Task objective:
Every line of the material that includes the word "range" is to be shown.

Extracted records:
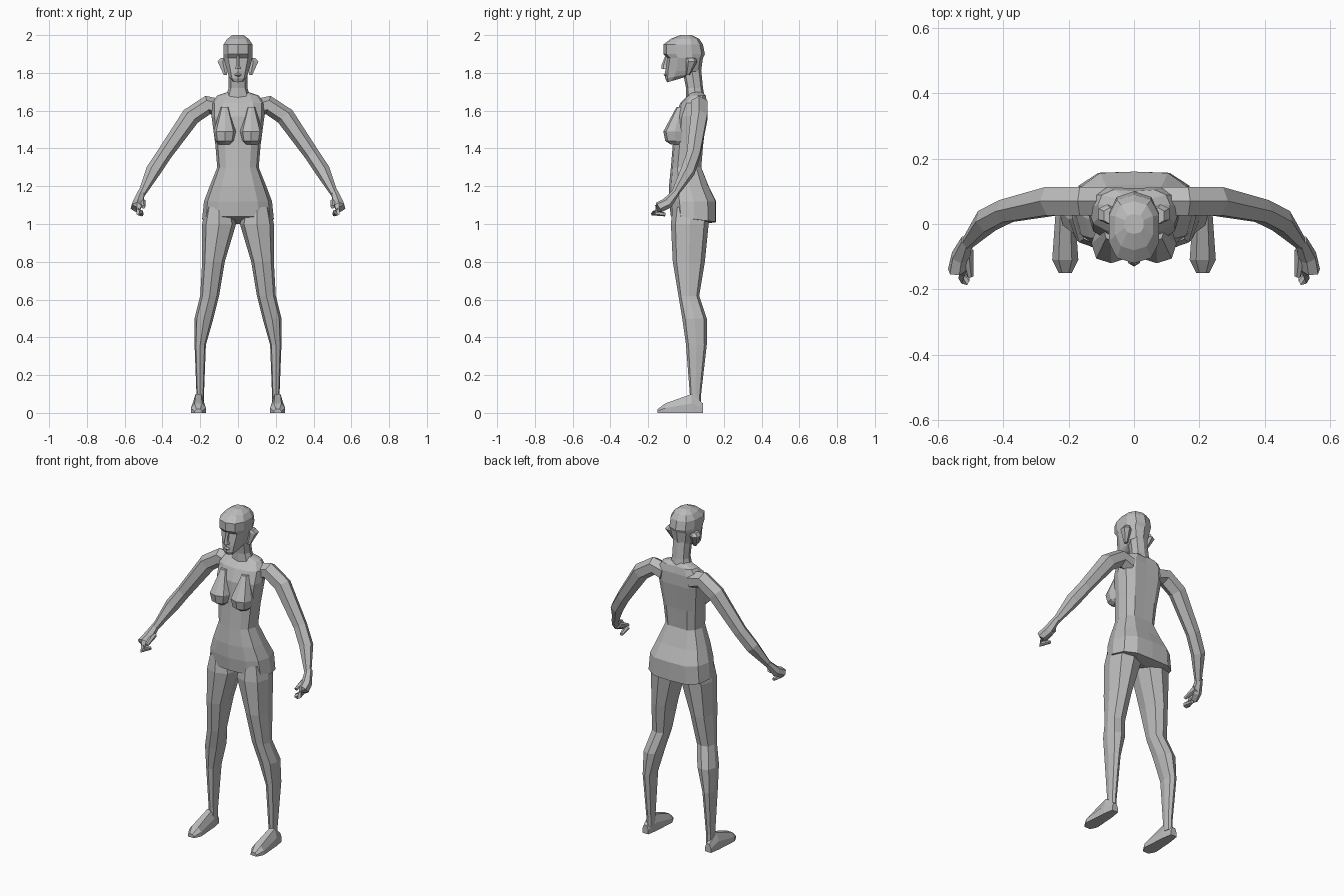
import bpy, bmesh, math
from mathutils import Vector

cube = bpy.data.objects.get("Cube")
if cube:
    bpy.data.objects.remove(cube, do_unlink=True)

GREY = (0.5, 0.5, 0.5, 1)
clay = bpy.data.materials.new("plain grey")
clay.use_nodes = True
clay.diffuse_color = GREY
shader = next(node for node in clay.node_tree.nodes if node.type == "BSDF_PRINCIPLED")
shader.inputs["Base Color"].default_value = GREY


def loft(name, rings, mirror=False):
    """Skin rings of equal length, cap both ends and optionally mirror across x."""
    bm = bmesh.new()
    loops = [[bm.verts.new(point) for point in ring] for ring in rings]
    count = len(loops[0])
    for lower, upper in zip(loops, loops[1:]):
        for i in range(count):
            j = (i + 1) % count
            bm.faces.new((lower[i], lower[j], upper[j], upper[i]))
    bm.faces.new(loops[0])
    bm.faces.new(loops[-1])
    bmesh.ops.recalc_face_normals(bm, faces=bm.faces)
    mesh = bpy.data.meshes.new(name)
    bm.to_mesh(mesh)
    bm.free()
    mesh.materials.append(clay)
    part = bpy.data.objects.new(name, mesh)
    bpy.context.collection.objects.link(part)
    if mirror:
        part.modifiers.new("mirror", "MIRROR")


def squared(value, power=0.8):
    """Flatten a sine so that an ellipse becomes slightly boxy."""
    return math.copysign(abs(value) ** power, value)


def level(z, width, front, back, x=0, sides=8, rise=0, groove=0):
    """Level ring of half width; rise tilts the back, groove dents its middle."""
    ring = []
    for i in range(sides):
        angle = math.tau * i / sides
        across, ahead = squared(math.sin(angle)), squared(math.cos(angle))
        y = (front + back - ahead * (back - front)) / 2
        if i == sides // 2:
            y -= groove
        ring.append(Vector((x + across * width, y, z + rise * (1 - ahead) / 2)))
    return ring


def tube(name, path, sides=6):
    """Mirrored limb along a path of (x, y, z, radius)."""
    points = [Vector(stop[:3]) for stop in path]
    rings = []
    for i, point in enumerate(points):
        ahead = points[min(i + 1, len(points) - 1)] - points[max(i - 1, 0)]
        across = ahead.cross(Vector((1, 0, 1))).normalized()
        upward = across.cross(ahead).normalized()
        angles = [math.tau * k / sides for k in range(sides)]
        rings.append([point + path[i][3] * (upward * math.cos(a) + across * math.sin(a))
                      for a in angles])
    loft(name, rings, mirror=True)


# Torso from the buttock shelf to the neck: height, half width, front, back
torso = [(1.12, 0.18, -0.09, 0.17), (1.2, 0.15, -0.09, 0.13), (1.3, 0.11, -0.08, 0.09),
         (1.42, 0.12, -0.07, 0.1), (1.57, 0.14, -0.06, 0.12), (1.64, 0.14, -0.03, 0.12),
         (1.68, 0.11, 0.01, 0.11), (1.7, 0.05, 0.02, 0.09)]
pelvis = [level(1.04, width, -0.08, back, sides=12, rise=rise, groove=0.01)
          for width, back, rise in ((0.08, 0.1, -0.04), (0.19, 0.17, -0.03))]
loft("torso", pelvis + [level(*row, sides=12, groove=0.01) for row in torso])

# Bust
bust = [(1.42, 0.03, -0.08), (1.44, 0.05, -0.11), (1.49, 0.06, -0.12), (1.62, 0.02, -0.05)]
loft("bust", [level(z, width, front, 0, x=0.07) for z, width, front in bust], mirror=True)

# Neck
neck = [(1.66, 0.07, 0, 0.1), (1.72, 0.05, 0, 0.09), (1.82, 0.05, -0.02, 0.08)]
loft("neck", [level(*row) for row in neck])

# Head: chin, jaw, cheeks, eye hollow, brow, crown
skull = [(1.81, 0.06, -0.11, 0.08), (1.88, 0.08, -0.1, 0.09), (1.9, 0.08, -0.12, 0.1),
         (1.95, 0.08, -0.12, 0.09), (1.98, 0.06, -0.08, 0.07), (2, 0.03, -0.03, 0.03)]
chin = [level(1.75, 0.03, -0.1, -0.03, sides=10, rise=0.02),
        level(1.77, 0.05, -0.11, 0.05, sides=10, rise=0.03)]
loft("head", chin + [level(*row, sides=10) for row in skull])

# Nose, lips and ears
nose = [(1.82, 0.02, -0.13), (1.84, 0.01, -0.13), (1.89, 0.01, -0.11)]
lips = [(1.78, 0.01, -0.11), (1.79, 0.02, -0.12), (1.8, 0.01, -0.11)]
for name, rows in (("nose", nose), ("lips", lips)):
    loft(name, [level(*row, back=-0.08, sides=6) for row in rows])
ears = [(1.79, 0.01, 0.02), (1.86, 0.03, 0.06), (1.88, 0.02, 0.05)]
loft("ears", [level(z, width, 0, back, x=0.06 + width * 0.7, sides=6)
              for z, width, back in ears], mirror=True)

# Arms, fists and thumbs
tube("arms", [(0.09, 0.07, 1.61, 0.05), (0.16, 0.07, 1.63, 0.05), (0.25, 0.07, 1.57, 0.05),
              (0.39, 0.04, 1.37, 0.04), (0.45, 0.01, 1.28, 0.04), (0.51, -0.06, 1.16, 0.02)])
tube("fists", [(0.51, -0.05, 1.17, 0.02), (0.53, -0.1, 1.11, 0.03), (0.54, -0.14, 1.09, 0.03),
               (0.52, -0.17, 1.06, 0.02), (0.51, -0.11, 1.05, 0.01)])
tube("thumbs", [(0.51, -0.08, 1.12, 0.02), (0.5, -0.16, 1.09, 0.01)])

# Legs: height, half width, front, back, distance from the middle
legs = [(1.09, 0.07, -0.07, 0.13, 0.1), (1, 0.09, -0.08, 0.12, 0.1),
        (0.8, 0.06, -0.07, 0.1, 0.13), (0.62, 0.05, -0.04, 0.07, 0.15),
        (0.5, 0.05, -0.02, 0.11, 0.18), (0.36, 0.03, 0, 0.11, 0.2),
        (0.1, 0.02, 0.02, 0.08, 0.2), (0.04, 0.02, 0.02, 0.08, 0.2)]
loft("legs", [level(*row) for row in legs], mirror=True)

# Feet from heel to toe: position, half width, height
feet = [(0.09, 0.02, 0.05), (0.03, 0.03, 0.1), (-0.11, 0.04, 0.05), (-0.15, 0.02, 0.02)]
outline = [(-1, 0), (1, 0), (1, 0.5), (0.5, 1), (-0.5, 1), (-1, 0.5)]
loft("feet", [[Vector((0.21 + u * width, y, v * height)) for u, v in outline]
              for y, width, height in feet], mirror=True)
* * *
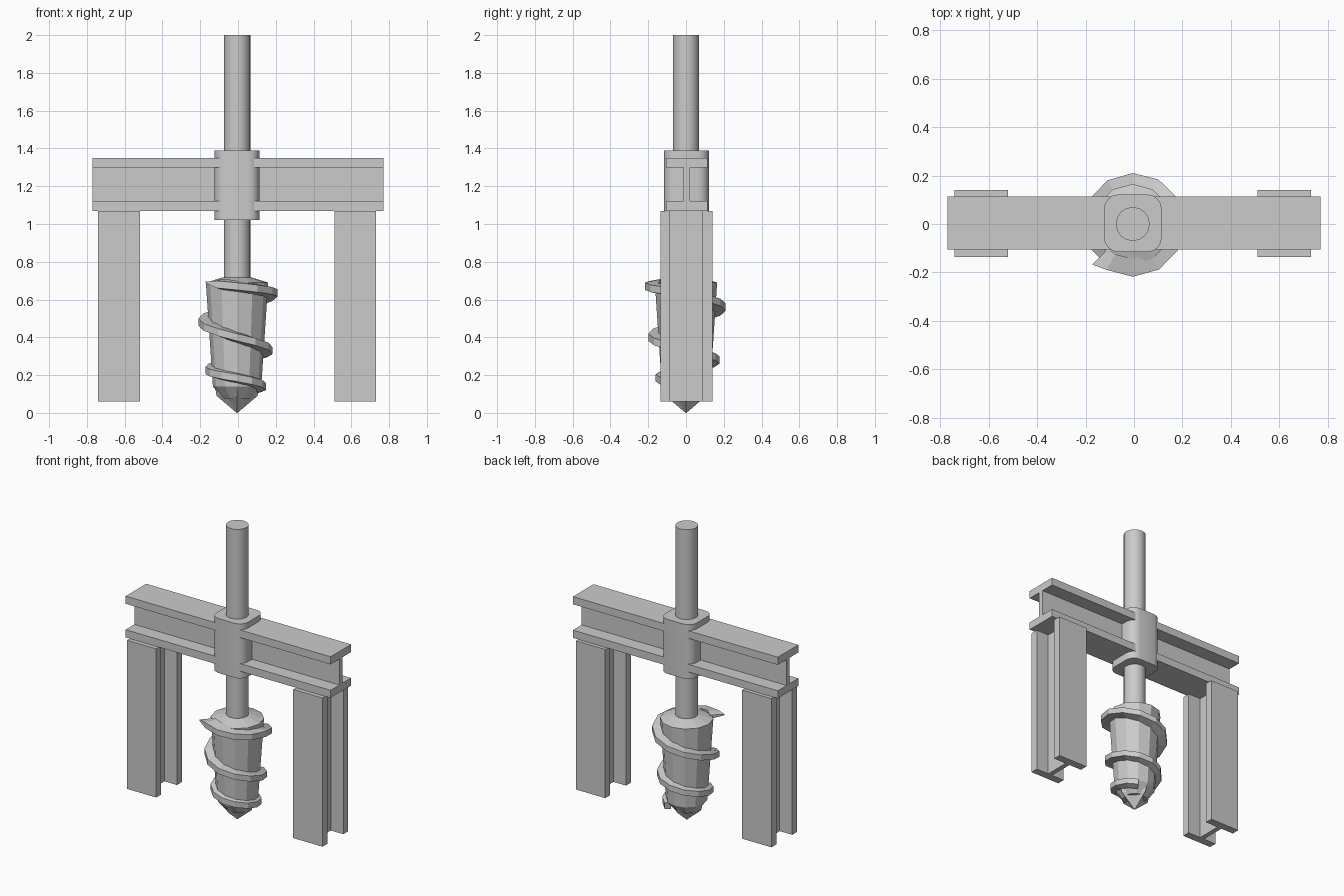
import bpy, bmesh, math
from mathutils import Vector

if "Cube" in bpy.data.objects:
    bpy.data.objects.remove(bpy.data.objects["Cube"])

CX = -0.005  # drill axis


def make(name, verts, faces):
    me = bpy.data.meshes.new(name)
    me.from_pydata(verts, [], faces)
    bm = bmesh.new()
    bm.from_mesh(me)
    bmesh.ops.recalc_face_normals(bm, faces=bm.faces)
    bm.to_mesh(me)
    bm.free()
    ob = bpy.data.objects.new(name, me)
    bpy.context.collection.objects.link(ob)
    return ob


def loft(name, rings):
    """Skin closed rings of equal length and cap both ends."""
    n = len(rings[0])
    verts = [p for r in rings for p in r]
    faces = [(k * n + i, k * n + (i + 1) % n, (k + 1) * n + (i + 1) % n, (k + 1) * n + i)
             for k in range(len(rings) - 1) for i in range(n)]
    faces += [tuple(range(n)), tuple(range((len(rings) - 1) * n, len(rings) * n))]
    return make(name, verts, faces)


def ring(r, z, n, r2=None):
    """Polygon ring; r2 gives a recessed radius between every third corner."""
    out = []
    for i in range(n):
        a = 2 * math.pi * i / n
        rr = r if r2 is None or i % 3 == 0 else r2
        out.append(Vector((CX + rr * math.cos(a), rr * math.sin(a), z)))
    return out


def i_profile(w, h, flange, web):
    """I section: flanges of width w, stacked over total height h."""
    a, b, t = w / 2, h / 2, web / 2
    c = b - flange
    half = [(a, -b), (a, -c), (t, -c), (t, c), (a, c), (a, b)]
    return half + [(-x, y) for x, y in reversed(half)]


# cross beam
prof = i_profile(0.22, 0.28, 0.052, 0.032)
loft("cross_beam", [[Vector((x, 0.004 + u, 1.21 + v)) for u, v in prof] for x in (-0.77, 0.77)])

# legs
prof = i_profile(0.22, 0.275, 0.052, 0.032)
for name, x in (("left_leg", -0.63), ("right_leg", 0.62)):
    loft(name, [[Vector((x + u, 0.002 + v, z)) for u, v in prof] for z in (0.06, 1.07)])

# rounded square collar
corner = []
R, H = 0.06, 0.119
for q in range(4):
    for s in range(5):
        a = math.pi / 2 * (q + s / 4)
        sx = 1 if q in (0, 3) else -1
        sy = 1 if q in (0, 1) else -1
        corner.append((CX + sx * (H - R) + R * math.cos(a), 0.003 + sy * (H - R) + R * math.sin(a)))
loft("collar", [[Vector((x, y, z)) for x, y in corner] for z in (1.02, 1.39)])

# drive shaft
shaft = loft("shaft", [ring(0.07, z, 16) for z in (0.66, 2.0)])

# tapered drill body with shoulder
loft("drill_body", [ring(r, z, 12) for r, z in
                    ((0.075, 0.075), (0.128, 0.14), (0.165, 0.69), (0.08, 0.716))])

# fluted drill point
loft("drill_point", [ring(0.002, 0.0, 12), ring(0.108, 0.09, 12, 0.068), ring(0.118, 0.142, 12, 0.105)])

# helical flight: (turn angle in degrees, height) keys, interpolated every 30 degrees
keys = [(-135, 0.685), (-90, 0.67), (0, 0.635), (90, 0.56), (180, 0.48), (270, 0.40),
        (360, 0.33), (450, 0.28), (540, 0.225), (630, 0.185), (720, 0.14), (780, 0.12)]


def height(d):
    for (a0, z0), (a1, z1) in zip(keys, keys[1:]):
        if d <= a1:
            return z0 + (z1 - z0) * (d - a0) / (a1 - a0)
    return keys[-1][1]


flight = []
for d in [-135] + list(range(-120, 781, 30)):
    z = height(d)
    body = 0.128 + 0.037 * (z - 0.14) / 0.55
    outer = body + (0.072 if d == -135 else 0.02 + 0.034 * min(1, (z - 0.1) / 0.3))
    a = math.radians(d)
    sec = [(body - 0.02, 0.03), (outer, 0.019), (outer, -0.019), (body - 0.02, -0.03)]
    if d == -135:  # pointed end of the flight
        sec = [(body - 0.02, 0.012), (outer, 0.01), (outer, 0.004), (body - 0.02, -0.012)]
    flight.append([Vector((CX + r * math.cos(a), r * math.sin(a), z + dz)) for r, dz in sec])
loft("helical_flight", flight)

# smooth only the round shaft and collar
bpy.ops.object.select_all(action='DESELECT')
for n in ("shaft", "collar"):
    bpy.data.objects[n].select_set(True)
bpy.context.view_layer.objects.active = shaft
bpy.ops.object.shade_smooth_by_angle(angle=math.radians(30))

Answer section:
        for i in range(count):
    for i in range(sides):
        angles = [math.tau * k / sides for k in range(sides)]
             for k in range(len(rings) - 1) for i in range(n)]
    faces += [tuple(range(n)), tuple(range((len(rings) - 1) * n, len(rings) * n))]
    for i in range(n):
for q in range(4):
    for s in range(5):
for d in [-135] + list(range(-120, 781, 30)):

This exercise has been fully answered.